--- Entries taken from a collection ---
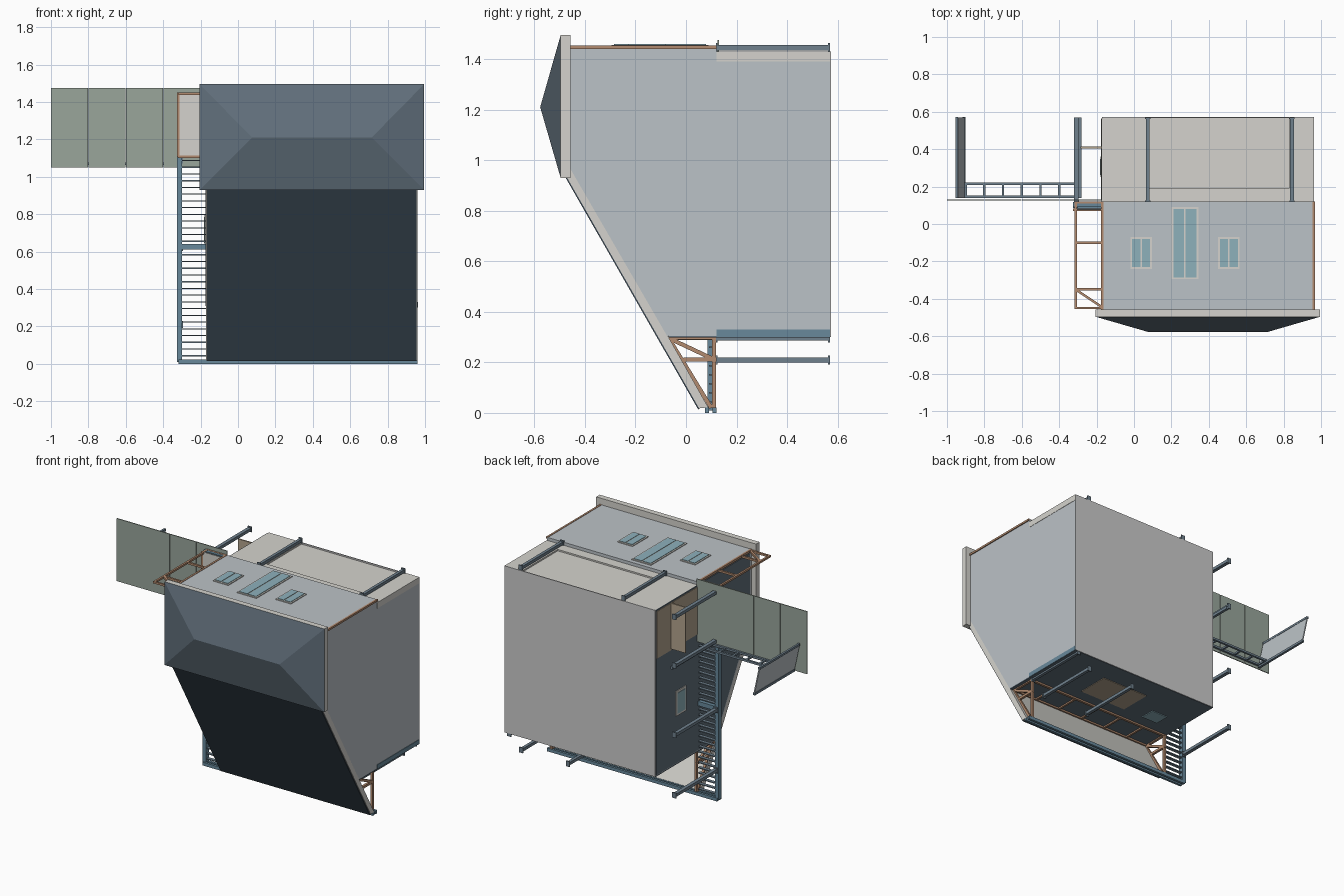
import bpy, bmesh
from mathutils import Vector

if "Cube" in bpy.data.objects:
    bpy.data.objects.remove(bpy.data.objects["Cube"])


def mat(name, r, g, b):
    m = bpy.data.materials.new(name)
    m.diffuse_color = (r, g, b, 1)
    m.use_nodes = True
    m.node_tree.nodes["Principled BSDF"].inputs["Base Color"].default_value = m.diffuse_color
    return m


PALE = mat("pale_trim", .66, .65, .61)
GREY = mat("light_wall", .50, .54, .57)
DARK = mat("dark_cladding", .05, .075, .10)
SLATE = mat("slate", .12, .16, .20)
TEAL = mat("teal_steel", .14, .25, .33)
STEEL = mat("grey_steel", .16, .22, .27)
GLASS = mat("window_glass", .27, .44, .50)
GREEN = mat("green_glass", .32, .38, .33)
BROWN = mat("copper_tube", .45, .26, .16)
WOOD = mat("timber", .45, .37, .27)


def make(name, verts, faces, m):
    me = bpy.data.meshes.new(name)
    me.from_pydata([tuple(v) for v in verts], [], faces)
    bm = bmesh.new()
    bm.from_mesh(me)
    bmesh.ops.recalc_face_normals(bm, faces=bm.faces)
    bm.to_mesh(me)
    bm.free()
    ob = bpy.data.objects.new(name, me)
    bpy.context.collection.objects.link(ob)
    if m:
        me.materials.append(m)
    return ob


def box(name, x, y, z, m):
    v = [(a, b, c) for a in x for b in y for c in z]
    f = [(0, 1, 3, 2), (4, 5, 7, 6), (0, 1, 5, 4), (2, 3, 7, 6), (0, 2, 6, 4), (1, 3, 7, 5)]
    return make(name, v, f, m)


def extrude_x(name, prof, x0, x1, m):
    n = len(prof)
    v = [(x, y, z) for x in (x0, x1) for y, z in prof]
    f = [tuple(range(n)), tuple(range(n, 2 * n))]
    f += [(i, (i + 1) % n, (i + 1) % n + n, i + n) for i in range(n)]
    return make(name, v, f, m)


def bar(name, a, b, m=BROWN, w=.013):
    """Square tube between two points."""
    a, b = Vector(a), Vector(b)
    d = (b - a).normalized()
    s = d.cross(Vector((1, 0, 0)) if abs(d.x) < .7 else Vector((0, 0, 1))).normalized()
    t = d.cross(s)
    v = [p + (s * i + t * j) * w / 2 for p in (a, b) for i, j in ((-1, -1), (1, -1), (1, 1), (-1, 1))]
    f = [(0, 1, 2, 3), (4, 5, 6, 7)] + [(i, (i + 1) % 4, (i + 1) % 4 + 4, i + 4) for i in range(4)]
    return make(name, v, f, m)


L, R = -.17, .96  # side walls of the cabin

# Cabin body
extrude_x("cabin_body", [(-.46, .97), (-.46, 1.445), (.12, 1.445), (.12, 1.40), (.57, 1.40),
                         (.57, .305), (-.075, .305)], L, R, GREY)
box("front_roof_deck", (L, R), (-.46, .12), (1.44, 1.451), GREY)
box("back_wall", (L, R), (.567, .573), (.30, 1.43), None)
box("floor_underside", (L, R), (-.07, .57), (.298, .306), SLATE)
box("floor_hatch", (.25, .6), (.2, .42), (.294, .30), WOOD)
box("floor_window", (-.02, .1), (.2, .3), (.293, .30), GLASS)
box("right_skirt", (.93, R + .003), (.12, .57), (.30, .33), TEAL)
# Back roof cap with a shallow tray
box("roof_cap_front", (L, R + .002), (.12, .19), (1.39, 1.43), PALE)
box("roof_cap_left", (L, .08), (.19, .572), (1.39, 1.43), PALE)
box("roof_cap_right", (.83, R + .002), (.19, .572), (1.39, 1.43), PALE)
box("roof_cap_tray", (.08, .83), (.19, .57), (1.39, 1.42), PALE)
for x in (L, R):
    bar("roof_edge_tube", (x, -.46, 1.447), (x, .12, 1.447))

# Skylights
for x0, x1, y0, y1 in ((.2, .345, -.295, .09), (-.02, .095, -.24, -.07), (.45, .565, -.24, -.07)):
    box("skylight_frame", (x0, x1), (y0, y1), (1.448, 1.456), PALE)
    mid = (x0 + x1) / 2
    for a, b in ((x0 + .01, mid - .004), (mid + .004, x1 - .01)):
        box("skylight_pane", (a, b), (y0 + .01, y1 - .01), (1.45, 1.459), GLASS)

# Sloping front apron
extrude_x("apron_core", [(-.47, .93), (.052, .018), (.088, .022), (-.075, .31), (-.455, .975)], L, R, PALE)
extrude_x("apron_cladding", [(-.476, .93), (.048, .014), (.056, .018), (-.468, .934)], L + .005, R - .005, DARK)

# Front hipped bay
box("bay_rim", (-.205, .995), (-.496, -.458), (.93, 1.495), PALE)
make("bay_hip", [(-.205, -.496, .93), (.995, -.496, .93), (.995, -.496, 1.495), (-.205, -.496, 1.495),
                 (.075, -.577, 1.21), (.715, -.577, 1.21)],
     [(0, 1, 5, 4), (1, 2, 5), (2, 3, 4, 5), (3, 0, 4), (0, 1, 2, 3)], SLATE)

# Left wall, doorway, open door and small window
extrude_x("left_wall_panel", [(-.44, .97), (-.44, 1.43), (.12, 1.43), (.565, 1.43), (.565, .31), (-.065, .31)],
          L - .003, L, SLATE)
box("doorway", (L - .007, L), (.13, .565), (1.10, 1.42), WOOD)
box("open_door", (-.285, L), (.405, .415), (1.11, 1.42), WOOD)
box("side_window_frame", (L - .008, L), (.25, .36), (.63, .80), PALE)
box("side_window_pane", (L - .011, L), (.262, .348), (.645, .785), GLASS)


# Wall anchor beams with end plates
def anchor(x, z, w=.02):
    box("anchor_beam", (x - w / 2, x + w / 2), (.12, .568), (z - .01, z + .01), STEEL)
    for y in (.118, .562):
        box("anchor_plate", (x - .014, x + .014), (y, y + .007), (z - .018, z + .018), STEEL)


for x in (.073, .845):
    anchor(x, 1.445)
for z in (.21, .62, 1.09, 1.42):
    anchor(-.308, z, .024)
for x in (.49, .84):
    anchor(x, .21)
anchor(.93, .297)

# Ladder on the left
box("ladder_column", (-.327, -.30), (.085, .118), (.01, 1.44), TEAL)
box("ladder_top", (-.327, L), (.09, .118), (1.42, 1.45), TEAL)
box("ladder_middle", (-.30, L), (.09, .118), (.61, .64), TEAL)
for i in range(39):
    z = .04 + i * .036
    box("ladder_tread", (-.30, L), (.092, .114), (z, z + .006), STEEL)
for y in (.075, .105):
    box("bottom_rail", (-.318, R), (y, y + .016), (0, .022), TEAL)

# Brown gallery frame at roof level with hanging panel
G, z = -.312, 1.445
for a, b in (((G, -.455), (G, .12)), ((L, -.455), (L, .12)), ((G, -.449), (L, -.449)), ((G, -.35), (L, -.35)),
             ((G, -.10), (L, -.10)), ((G, .115), (L, .115)), ((G, -.35), (L, -.445))):
    bar("gallery_tube", (*a, z), (*b, z))
box("gallery_panel", (-.315, L), (.074, .08), (1.11, 1.45), PALE)
bar("panel_side_tube", (-.32, .077, 1.105), (-.32, .077, 1.45))
bar("panel_bottom_tube", (-.32, .077, 1.108), (L, .077, 1.108))

# Copper truss under the cabin
for x in (-.155, .93):
    for a, b in (((-.075, .298), (.12, .298)), ((.11, .02), (.11, .30)), ((-.07, .298), (.10, .02)),
                 ((-.06, .292), (.11, .212)), ((-.01, .212), (.12, .212))):
        bar("truss_tube", (x, *a), (x, *b), BROWN, .016)
for y in (-.06, .11):
    bar("truss_long_tube", (L, y, .295), (R - .02, y, .295), BROWN, .016)
for i in range(1, 6):
    x = L + i * .185
    bar("truss_cross_tube", (x, -.06, .295), (x, .11, .295))

# Green glass screen, four panes
for i in range(4):
    x = -1 + i * .2
    box("screen_pane", (x + .001, x + (.199 if i < 3 else .23)), (.125, .131), (1.05, 1.475), GREEN)

# Walkway behind the screen
for y in (.145, .215):
    bar("walkway_rail", (-.905, y, 1.07), (-.285, y, 1.07), STEEL, .014)
for i in range(7):
    x = -.9 + i * .1
    bar("walkway_rung", (x, .145, 1.07), (x, .215, 1.07), STEEL, .012)
bar("walkway_near_beam", (-.29, .14, 1.07), (-.29, .57, 1.07), STEEL, .018)
bar("walkway_far_beam", (-.91, .14, 1.06), (-.91, .572, 1.06), STEEL, .016)
e = extrude_x("walkway_side_panel", [(.14, 1.055), (.57, 1.055), (.57, 1.24), (.14, 1.24)], -.912, -.904, GREY)
for v in e.data.vertices:  # lean outwards
    if v.co.z > 1.2:
        v.co.x -= .04
bar("walkway_handrail", (-.948, .14, 1.243), (-.948, .572, 1.243), STEEL, .014)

--- What you need to do ---
Reproduce the lines from the one containing "1.07), STEEL, .018)" to the end of the entries, keeping both ends and adding nothing.

--- Answer space ---
bar("walkway_near_beam", (-.29, .14, 1.07), (-.29, .57, 1.07), STEEL, .018)
bar("walkway_far_beam", (-.91, .14, 1.06), (-.91, .572, 1.06), STEEL, .016)
e = extrude_x("walkway_side_panel", [(.14, 1.055), (.57, 1.055), (.57, 1.24), (.14, 1.24)], -.912, -.904, GREY)
for v in e.data.vertices:  # lean outwards
    if v.co.z > 1.2:
        v.co.x -= .04
bar("walkway_handrail", (-.948, .14, 1.243), (-.948, .572, 1.243), STEEL, .014)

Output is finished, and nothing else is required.